Unlike the “Housing First” approach, which prioritizes housing and basic necessities before confronting substance abuse issues, Central Union Mission is committed to “Wholeness First”, and the belief that addressing the root causes of homelessness is key to sustained self-sufficiency. This approach matches supportive services to the needs of the individual. It provides ongoing support, mitigates recidivism, and promotes family reunification by targeting foundational areas. Taking a strength-based approach, we target each individual’s spiritual, mental, emotional, physical, educational and economic (employment/housing) needs.
The priority is to focus on the inside, like the old gospel song says, “There is something on the inside, working on the outside—oh, what a change in my life.” Certainly, this is what Rev. Edward Mote, Pastor of Rehoboth Baptist Church in Horsham West Sussex in the United Kingdom was thinking when he penned, “On Christ the solid rock I stand, my hope is built on nothing less than Jesus’ blood and righteousness.” It is believed that this popular Christian hymn was inspired by and draws largely on Christ’s parable of the wise and foolish builders. In the parable, Christ speaks of the foolish builder who built his house on sinking sand while the wise builder built his on solid rock. When the storms came, “[t]he rain fell, and the floods came, and the winds blew and beat against that house (built on sand) and it fell—and great was its fall!”2
The Mission is intent on cultivating storm chasing disciples, by focusing on prepping the soil. We shore up the foundation through study, worship and counseling and employ the 66 Books which make up the Holy Writ, while rebuilding each person into a stable structure, “steadfast, immovable, always excelling in the Lord’s work, knowing that [their] labor in the Lord is not in vain.”3 If you want to sponsor a man or family through this extreme makeover, we welcome you to join us. Bring your spiritual spackle, hammer and nails and contribute to this rebuilding effort to transform lives and add to the Kingdom of God.
- When darkness veils His lovely face I rest on His unchanging grace;
In every high and stormy gale, my anchor holds within the veil.
His oath, His covenant, His blood, support me in the whelming flood; When all around my soul gives way, He then is all my hope and stay. On Christ the Solid Rock
I stand all other ground is sinking sand, all other ground is sinking sand.4
 Joe Mettimano, President/CEO Central Union Mission-Welcome and Staff Introduction, September 2018
(The Holy Bible-The Gospel According to Matthew 1989)
 1 Corinthian 15:58, International Standard Version
 Edward Mote, My Hope is Built on Nothing Less, Horsham West Sussex, United Kingdom 1834
Comments? Email: CCook-Posley@missiondc.org

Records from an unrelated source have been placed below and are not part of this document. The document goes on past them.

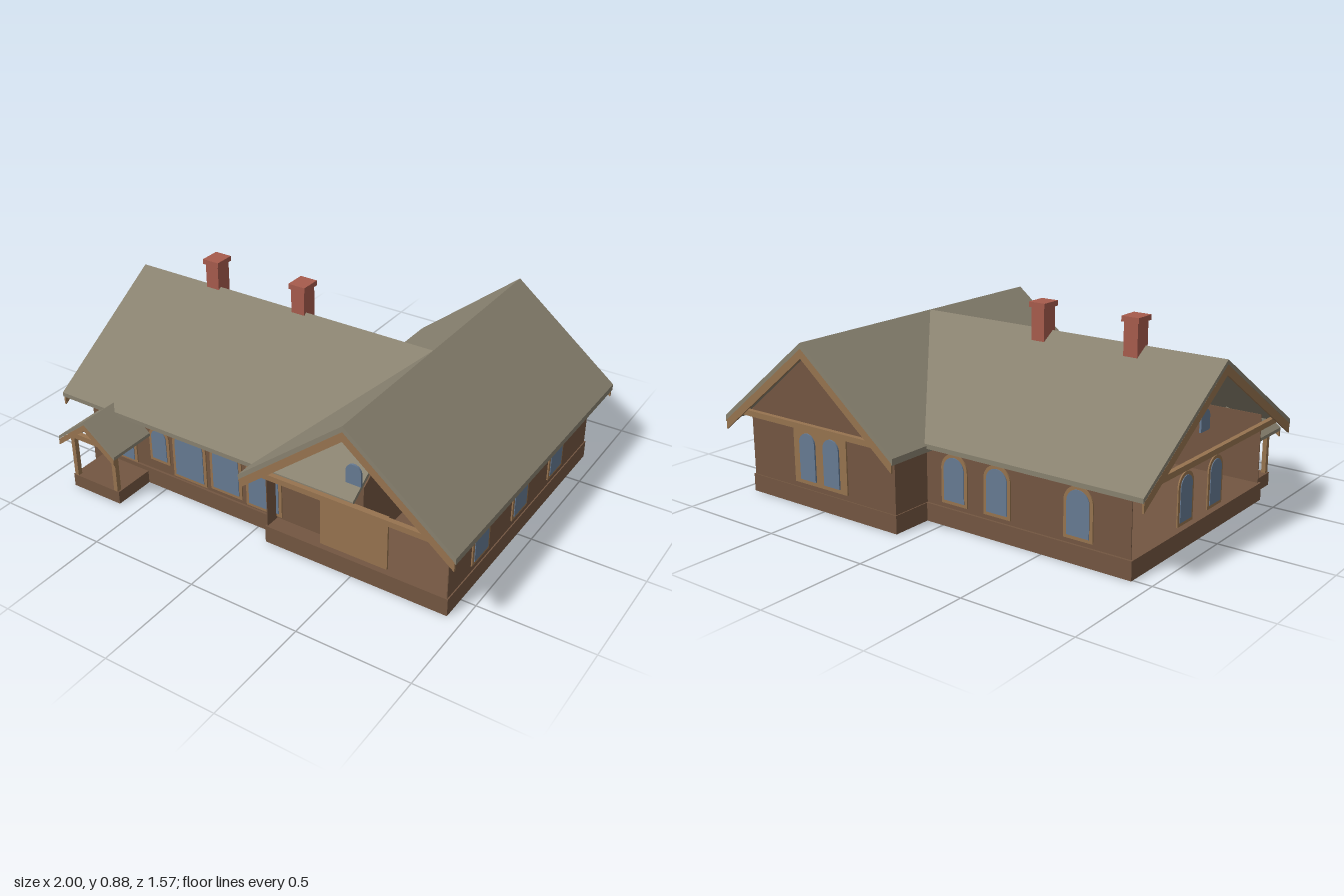
import * as THREE from 'three';

const mat = (name, color, side = THREE.DoubleSide) => {
  const m = new THREE.MeshStandardMaterial({ color, side });
  m.name = name;
  return m;
};

export function createModel() {
  const roofMat = mat('roof grey', 0x88816f);
  const wallMat = mat('wall brown', 0x735641);
  const trimMat = mat('trim tan', 0x96734f);
  const glassMat = mat('glass blue', 0x667a92);
  const brickMat = mat('brick red', 0xa65b4c);

  const house = new THREE.Group();
  house.name = 'house';

  const add = (parent, name, geometry, material) => {
    const mesh = new THREE.Mesh(geometry, material);
    mesh.name = name;
    parent.add(mesh);
    return mesh;
  };

  // Box given by its minimum and maximum corners
  const box = (parent, name, material, x0, x1, y0, y1, z0, z1) => {
    const g = new THREE.BoxGeometry(x1 - x0, y1 - y0, z1 - z0);
    g.translate((x0 + x1) / 2, (y0 + y1) / 2, (z0 + z1) / 2);
    return add(parent, name, g, material);
  };

  // Flat outline in x and y, extruded from z0 to z1
  const prism = (parent, name, material, points, z0, z1) => {
    const shape = new THREE.Shape(points.map(([x, y]) => new THREE.Vector2(x, y)));
    const g = new THREE.ExtrudeGeometry(shape, { depth: z1 - z0, bevelEnabled: false });
    g.translate(0, 0, z0);
    return add(parent, name, g, material);
  };

  // Folded slab with its ridge along z
  const chevron = (parent, name, material, half, apex, eave, thick, z0, z1) =>
    prism(parent, name, material, [
      [-half, eave], [0, apex], [half, eave],
      [half, eave - thick], [0, apex - thick], [-half, eave - thick],
    ], z0, z1);

  // Gable wall up to the roof
  const gableWall = (parent, name, half, side, apex, z) =>
    prism(parent, name, wallMat, [
      [-half, 0.08], [half, 0.08], [half, side], [0, apex], [-half, side],
    ], z - 0.002, z + 0.002);

  const archShape = (w, h) => {
    const s = new THREE.Shape();
    s.moveTo(-w / 2, 0);
    s.lineTo(w / 2, 0);
    s.lineTo(w / 2, h - w / 2);
    s.absarc(0, h - w / 2, w / 2, 0, Math.PI, false);
    s.lineTo(-w / 2, 0);
    return s;
  };

  // Arched window: tan frame plate with a glass plate on it, facing local +z
  const archWindow = (x, y, z, w, h, turn = 0, border = 0.015) => {
    const g = new THREE.Group();
    g.name = 'archWindow';
    const plate = (name, pw, ph, depth, material, lift) => {
      const geo = new THREE.ExtrudeGeometry(archShape(pw, ph), { depth, bevelEnabled: false, curveSegments: 16 });
      geo.translate(0, lift, 0);
      add(g, name, geo, material);
    };
    if (border) plate('windowFrame', w, h, 0.006, trimMat, 0);
    plate('windowGlass', w - 2 * border, h - 2 * border, 0.009, glassMat, border);
    g.position.set(x, y, z);
    g.rotation.y = turn;
    house.add(g);
  };

  // Stone-coloured plinths
  box(house, 'mainPlinth', wallMat, -0.915, 0.51, 0, 0.08, -0.51, 0.55);
  box(house, 'wingPlinth', wallMat, 0.085, 0.935, 0, 0.08, -0.70, 0.615);

  // Wing: ridge along z, open gable at the front
  const wing = new THREE.Group();
  wing.name = 'wing';
  wing.position.x = 0.51;
  house.add(wing);
  for (const s of [-1, 1]) {
    const x = s * 0.418;
    box(wing, 'wingSideWall', wallMat, x - 0.002, x + 0.002, 0.08, 0.385, -0.695, 0.61);
  }
  gableWall(wing, 'wingBackWall', 0.42, 0.38, 0.725, -0.693);
  chevron(wing, 'wingRoof', roofMat, 0.49, 0.755, 0.36, 0.028, -0.785, 0.70);
  for (const z of [-0.786, 0.692]) {
    chevron(wing, 'wingBargeboard', trimMat, 0.485, 0.73, 0.34, 0.042, z, z + 0.009);
  }
  box(wing, 'frontTieBeam', trimMat, -0.43, 0.43, 0.38, 0.405, 0.67, 0.692);
  box(wing, 'backTieBeam', trimMat, -0.43, 0.43, 0.38, 0.405, -0.777, -0.755);

  // Main block: built with its ridge along z, then turned so that +z becomes -x
  const main = new THREE.Group();
  main.name = 'mainBlock';
  main.position.z = 0.02;
  main.rotation.y = -Math.PI / 2;
  house.add(main);
  for (const s of [-1, 1]) {
    const x = s * 0.518;
    box(main, 'mainSideWall', wallMat, x - 0.002, x + 0.002, 0.08, 0.39, -0.51, 0.905);
  }
  gableWall(main, 'mainInnerWall', 0.52, 0.385, 0.73, -0.508);
  chevron(main, 'mainRoof', roofMat, 0.60, 0.755, 0.368, 0.02, -0.51, 1.0);
  chevron(main, 'mainBargeboard', trimMat, 0.595, 0.735, 0.35, 0.042, 0.991, 1.0);
  box(main, 'mainTieBeam', trimMat, -0.53, 0.53, 0.38, 0.405, 0.97, 0.991);

  // Front windows: x, sill, width, height
  for (const [x, y, w, h] of [
    [-0.73, 0.075, 0.14, 0.19], [-0.525, 0.13, 0.11, 0.18], [-0.36, 0.09, 0.18, 0.26],
    [-0.165, 0.10, 0.165, 0.25], [0.03, 0.09, 0.18, 0.26],
  ]) archWindow(x, y, 0.54, w, h);
  archWindow(0.51, 0.45, 0.61, 0.07, 0.09, 0, 0);

  // Side and rear windows
  for (const z of [-0.35, 0, 0.35]) archWindow(0.93, 0.11, z, 0.145, 0.21, Math.PI / 2);
  for (const x of [-0.67, -0.28, -0.06]) archWindow(x, 0.10, -0.50, 0.135, 0.22, Math.PI);
  for (const z of [-0.11, 0.13]) archWindow(-0.905, 0.10, z, 0.12, 0.22, -Math.PI / 2);
  archWindow(-0.905, 0.45, 0.02, 0.07, 0.09, -Math.PI / 2, 0);

  // Wide panels in the two wing ends, the rear one with a pair of panes
  box(house, 'frontPanel', trimMat, 0.355, 0.665, 0.105, 0.355, 0.606, 0.615);
  box(house, 'backPanel', trimMat, 0.355, 0.665, 0.105, 0.355, -0.702, -0.695);
  for (const x of [0.44, 0.58]) archWindow(x, 0.125, -0.70, 0.09, 0.21, Math.PI, 0);

  // Entrance porch
  const porch = new THREE.Group();
  porch.name = 'porch';
  porch.position.x = -0.728;
  house.add(porch);
  box(porch, 'porchStep', wallMat, -0.13, 0.13, 0, 0.06, 0.54, 0.745);
  for (const s of [-1, 1]) {
    const x = s * 0.113;
    box(porch, 'porchPost', trimMat, x - 0.01, x + 0.01, 0.06, 0.26, 0.722, 0.744);
    box(porch, 'porchSideBeam', trimMat, x - 0.01, x + 0.01, 0.255, 0.278, 0.54, 0.744);
  }
  box(porch, 'porchFrontBeam', trimMat, -0.123, 0.123, 0.255, 0.28, 0.722, 0.744);
  chevron(porch, 'porchRoof', roofMat, 0.157, 0.39, 0.268, 0.015, 0.55, 0.78);
  chevron(porch, 'porchBargeboard', trimMat, 0.155, 0.375, 0.253, 0.028, 0.774, 0.783);

  // Chimneys on the main ridge
  for (const x of [-0.597, -0.14]) {
    box(house, 'chimneyStack', brickMat, x - 0.033, x + 0.033, 0.68, 0.857, -0.043, 0.035);
    box(house, 'chimneyCap', brickMat, x - 0.041, x + 0.041, 0.857, 0.88, -0.051, 0.043);
  }

  return house;
}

|| Dr. Cheryl Cook-Posley is senior director of Central Union Mission’s Workforce Development & Education (WDE) program. She leads PATHWAYS: Innovations in Employment and Education, the Mission’s workforce development initiative for guests experiencing homelessness.
Dr. Cook earned a doctor of ministry in urban ministry from the Wesley Theological Seminary, a master of divinity from Howard University School of Divinity, a master’s degree in public administration with an emphasis on policy and evaluation from L. Douglas Wilder School of Public Policy at Virginia Commonwealth University and a bachelor of science in political science from Arizona State University.Through WDE, Mission Men transition from a state of dependence and homelessness to long-term economic self-sufficiency through employment permanence. WDE places an emphasis on entry level-to-intermediate positions in the science, technology, engineering and math [STEM] fields, hospitality, culinary, labor, administration and Green industries. The Mission seeks to educate, engage and employ men in positions of promise that enable them to achieve economic and employment permanence.